Rios was traded from the Chicago White Sox to the Texas Rangers during the season. Let’s see what he did against what we projected him to do, as well as what he did in 2012.
Actually one of our better projections, even if he went way above our projections in steals. We knew Rios could swipe some bags, but he’d never had more than 34 before, and we weren’t expecting him to go that much above that mark in his Age 32 season.
- Question 1: How will that batting order look?
Answer 1: At this moment, this is what we’re looking at from the Texas order, at least according to MLB Depth Charts.
- Leonys Martin
- Elvis Andrus
- Adrian Beltre
- Prince Fielder
- Alex Rios
- Mitch Moreland
- Geovany Soto
- Craig Gentry
- Jurickson Profar
- Question 2: Is this a good or bad thing for Rios’ fantasy value?
Answer 2: It’s not a good thing. If you want Rios putting up big numbers, then you want him batting in front of Beltre or Prince. He’ll see a lot of fastballs in those situations and when he gets on base, he’ll score an awful lot. With a fairly unimposing group of hitters batting behind him, I’m guessing Rios will see a lot of junk pitches. Actually, pitchers may be even more inclined to throw him those junk pitches knowing that he’s a free-swinger, never walking more than 55 times in a single season and recording 100 or more strikeouts five times.

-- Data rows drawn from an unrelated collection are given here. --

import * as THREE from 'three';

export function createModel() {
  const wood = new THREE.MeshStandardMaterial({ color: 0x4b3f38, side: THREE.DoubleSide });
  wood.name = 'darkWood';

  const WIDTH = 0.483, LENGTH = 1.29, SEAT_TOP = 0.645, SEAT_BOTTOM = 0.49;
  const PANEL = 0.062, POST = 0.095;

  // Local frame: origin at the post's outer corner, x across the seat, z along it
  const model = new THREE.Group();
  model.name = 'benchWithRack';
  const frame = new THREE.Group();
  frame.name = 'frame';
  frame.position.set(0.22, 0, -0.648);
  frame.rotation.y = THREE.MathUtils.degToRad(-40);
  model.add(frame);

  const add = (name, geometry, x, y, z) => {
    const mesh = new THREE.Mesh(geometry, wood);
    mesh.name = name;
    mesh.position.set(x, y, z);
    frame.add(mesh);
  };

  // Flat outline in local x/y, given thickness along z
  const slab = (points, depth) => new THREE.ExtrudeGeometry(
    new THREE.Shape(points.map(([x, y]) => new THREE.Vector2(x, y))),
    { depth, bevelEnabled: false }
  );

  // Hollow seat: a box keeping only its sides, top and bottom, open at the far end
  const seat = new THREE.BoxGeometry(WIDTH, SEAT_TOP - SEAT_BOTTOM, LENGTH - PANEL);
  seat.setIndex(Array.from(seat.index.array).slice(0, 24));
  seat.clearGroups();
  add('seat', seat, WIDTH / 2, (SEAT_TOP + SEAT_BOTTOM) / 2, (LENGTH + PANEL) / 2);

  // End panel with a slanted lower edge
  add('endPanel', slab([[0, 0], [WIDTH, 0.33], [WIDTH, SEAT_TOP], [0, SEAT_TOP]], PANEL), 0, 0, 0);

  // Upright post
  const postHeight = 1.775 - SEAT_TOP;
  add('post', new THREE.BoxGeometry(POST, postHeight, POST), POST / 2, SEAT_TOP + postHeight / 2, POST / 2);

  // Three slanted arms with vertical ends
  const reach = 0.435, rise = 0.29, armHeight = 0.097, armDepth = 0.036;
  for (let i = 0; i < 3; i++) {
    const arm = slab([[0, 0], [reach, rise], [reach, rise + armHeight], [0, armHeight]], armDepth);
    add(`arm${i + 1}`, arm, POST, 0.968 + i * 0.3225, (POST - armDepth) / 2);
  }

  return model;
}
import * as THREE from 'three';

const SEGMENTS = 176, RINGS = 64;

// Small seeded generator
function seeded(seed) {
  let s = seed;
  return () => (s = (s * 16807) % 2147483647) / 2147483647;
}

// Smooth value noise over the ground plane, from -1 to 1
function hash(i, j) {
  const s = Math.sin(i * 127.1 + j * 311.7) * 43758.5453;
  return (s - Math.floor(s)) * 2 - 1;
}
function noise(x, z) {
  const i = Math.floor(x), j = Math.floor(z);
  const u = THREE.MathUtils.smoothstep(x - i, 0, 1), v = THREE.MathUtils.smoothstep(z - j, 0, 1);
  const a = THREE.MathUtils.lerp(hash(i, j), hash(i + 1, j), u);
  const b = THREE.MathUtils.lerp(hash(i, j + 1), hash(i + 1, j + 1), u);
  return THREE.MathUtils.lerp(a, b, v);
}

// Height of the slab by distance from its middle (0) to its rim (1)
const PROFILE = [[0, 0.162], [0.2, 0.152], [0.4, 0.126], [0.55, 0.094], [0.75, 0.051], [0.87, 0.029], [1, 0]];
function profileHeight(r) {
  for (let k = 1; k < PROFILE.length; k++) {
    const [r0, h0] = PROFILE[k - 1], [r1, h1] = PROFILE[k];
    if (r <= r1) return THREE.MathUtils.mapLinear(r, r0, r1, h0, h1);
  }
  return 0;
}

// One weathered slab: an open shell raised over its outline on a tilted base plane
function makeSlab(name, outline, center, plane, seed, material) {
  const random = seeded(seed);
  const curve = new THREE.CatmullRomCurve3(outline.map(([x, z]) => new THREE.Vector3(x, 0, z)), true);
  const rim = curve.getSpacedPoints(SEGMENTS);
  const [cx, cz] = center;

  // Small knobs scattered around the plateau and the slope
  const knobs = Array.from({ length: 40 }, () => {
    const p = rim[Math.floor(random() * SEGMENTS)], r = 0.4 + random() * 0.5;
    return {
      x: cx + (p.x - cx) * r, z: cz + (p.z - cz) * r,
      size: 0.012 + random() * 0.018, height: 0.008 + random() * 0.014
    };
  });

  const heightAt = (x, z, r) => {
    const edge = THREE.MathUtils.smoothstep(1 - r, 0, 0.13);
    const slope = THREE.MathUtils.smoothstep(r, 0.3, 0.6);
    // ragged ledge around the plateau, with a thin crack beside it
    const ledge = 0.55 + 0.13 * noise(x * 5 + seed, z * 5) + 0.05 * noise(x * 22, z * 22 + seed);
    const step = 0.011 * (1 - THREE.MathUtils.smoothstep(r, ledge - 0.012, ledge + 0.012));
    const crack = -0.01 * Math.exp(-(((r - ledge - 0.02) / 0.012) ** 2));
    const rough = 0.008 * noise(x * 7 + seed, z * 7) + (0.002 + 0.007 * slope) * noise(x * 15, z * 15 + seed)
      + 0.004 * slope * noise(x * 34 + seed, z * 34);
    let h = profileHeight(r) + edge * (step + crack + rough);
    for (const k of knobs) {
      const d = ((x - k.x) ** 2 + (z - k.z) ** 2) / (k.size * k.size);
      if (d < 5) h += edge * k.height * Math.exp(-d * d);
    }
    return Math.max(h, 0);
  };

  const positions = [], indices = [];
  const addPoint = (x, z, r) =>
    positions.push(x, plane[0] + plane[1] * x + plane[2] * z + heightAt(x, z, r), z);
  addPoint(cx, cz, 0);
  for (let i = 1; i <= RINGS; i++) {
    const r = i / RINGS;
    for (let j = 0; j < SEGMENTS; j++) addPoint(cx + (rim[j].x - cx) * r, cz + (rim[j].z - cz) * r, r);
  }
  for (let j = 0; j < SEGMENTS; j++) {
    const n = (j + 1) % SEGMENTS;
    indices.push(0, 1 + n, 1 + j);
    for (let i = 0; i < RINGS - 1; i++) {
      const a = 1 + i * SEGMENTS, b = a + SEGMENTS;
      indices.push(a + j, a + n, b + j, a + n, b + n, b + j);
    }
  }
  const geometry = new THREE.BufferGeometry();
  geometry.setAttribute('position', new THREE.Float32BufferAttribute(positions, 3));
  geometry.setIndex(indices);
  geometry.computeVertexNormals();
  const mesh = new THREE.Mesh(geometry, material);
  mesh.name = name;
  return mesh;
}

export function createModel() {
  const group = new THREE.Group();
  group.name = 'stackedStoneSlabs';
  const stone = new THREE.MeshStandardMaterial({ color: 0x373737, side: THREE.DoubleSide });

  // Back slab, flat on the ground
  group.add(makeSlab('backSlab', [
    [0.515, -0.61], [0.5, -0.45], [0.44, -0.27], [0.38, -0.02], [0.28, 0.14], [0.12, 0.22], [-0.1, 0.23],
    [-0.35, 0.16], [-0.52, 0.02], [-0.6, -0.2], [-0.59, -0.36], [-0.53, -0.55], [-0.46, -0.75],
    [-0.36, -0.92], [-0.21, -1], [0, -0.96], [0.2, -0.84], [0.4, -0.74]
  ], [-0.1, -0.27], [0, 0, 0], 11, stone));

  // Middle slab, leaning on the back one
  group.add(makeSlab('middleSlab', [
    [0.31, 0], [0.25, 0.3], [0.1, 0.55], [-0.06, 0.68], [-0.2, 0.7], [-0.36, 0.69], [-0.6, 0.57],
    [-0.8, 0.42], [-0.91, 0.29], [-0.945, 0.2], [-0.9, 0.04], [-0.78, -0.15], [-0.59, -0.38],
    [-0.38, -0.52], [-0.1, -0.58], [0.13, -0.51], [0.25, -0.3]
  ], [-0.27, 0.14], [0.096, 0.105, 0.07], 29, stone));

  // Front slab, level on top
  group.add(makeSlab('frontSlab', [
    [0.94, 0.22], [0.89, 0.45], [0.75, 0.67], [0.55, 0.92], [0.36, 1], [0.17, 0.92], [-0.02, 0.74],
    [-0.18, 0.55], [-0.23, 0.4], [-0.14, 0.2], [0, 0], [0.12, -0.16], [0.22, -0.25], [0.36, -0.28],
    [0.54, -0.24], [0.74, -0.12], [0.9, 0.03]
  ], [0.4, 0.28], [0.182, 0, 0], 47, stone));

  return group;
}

While below, we projected him below last season’s RBI total, hitting fifth good end up being a good thing for that stat. While Beltre and Fielder aren’t exactly fleet of foot, they get on base a lot and Rios should cash in on plenty of those chances. I also think it will help Rios’ steals, although I can’t imagine him getting to last season’s total of 42.
Now, if I’m Ron Washington and these are my nine guys come opening day, that’s the order I’m putting them in, with the possible exception of flipping Martin and Andrus. It really seems like that’s the order that will generate the most runs for Texas. But unfortunately, it doesn’t bode that great for Rios.
- Question 3: How could he get into a better spot?
Answer 3: Only Washington knows the answer to that. The easy answer is to say that Rios will slide up if Beltre or Prince gets hurt, but let’s assume that doesn’t happen. From this point on, I can imagine this happening in a few ways.
- Either Martin or Andrus struggle early. In that case, I might look for the other to move to the lead-off spot (if he’s not there already) and have Rios slide into the second spot in the order. Profar may also be a candidate for that move so don’t bank too much on it, but it’s a lingering possibility.
- The Rangers acquire another power bat. By that, I mean someone who would go into the 3-5 slots and move Rios up to second (Robinson Cano, for example), or someone who has the power to protect Rios and drive him in, but not a good enough hitter to move into the five spot and bump Rios to six (Nelson Cruz would come to mind).
- Question 4: Will a full year in Texas help?
Answer 4: As far as his supporting cast being better, we’ve already gone over where he likely fits into the lineup and what that means.
As for the park? Conventional wisdom generally says that a move to Texas is a good thing, as it’s quite the live yard. But how does it stack up to Chicago?
Chicago vs. Texas Run Factors
Chicago vs. Texas Home Run Factors
Chicago vs. Texas Hit Factors
For whatever reason, the hits would seem to fall a little better in Texas, which we’ll get to momentarily. But home runs and runs are not that far off, with Chicago even holding an edge in some cases. So, don’t make the assumption that a full year in Texas will inflate the stats. Over the last five years, that’s not necessarily true.
Again, where it would appear to be true is in hits, and that’s not insignificant, given that average is a bit of a question mark with Rios. Remember, this is a guy who hit .227 in 2011. Even if he followed that up with a good .304 in 2012, you definitely wouldn’t mind any edge you can find there.
- Question 5: How does Rios’ 2014 season look?
Answer 5: That’s a great way to finish. Let’s have a look.
Alex Rios: Early 2014 Projections
*We may have done well with Rios’ 2013 projections, but we’re not stopping there. We’re partnering with Tanner Bell of Smart Fantasy Baseball to crunch even deeper, so that we might provide the most accurate projections possible for 2014. Look for our full Crackerjack projections in our 2014 Draft Kit coming in February.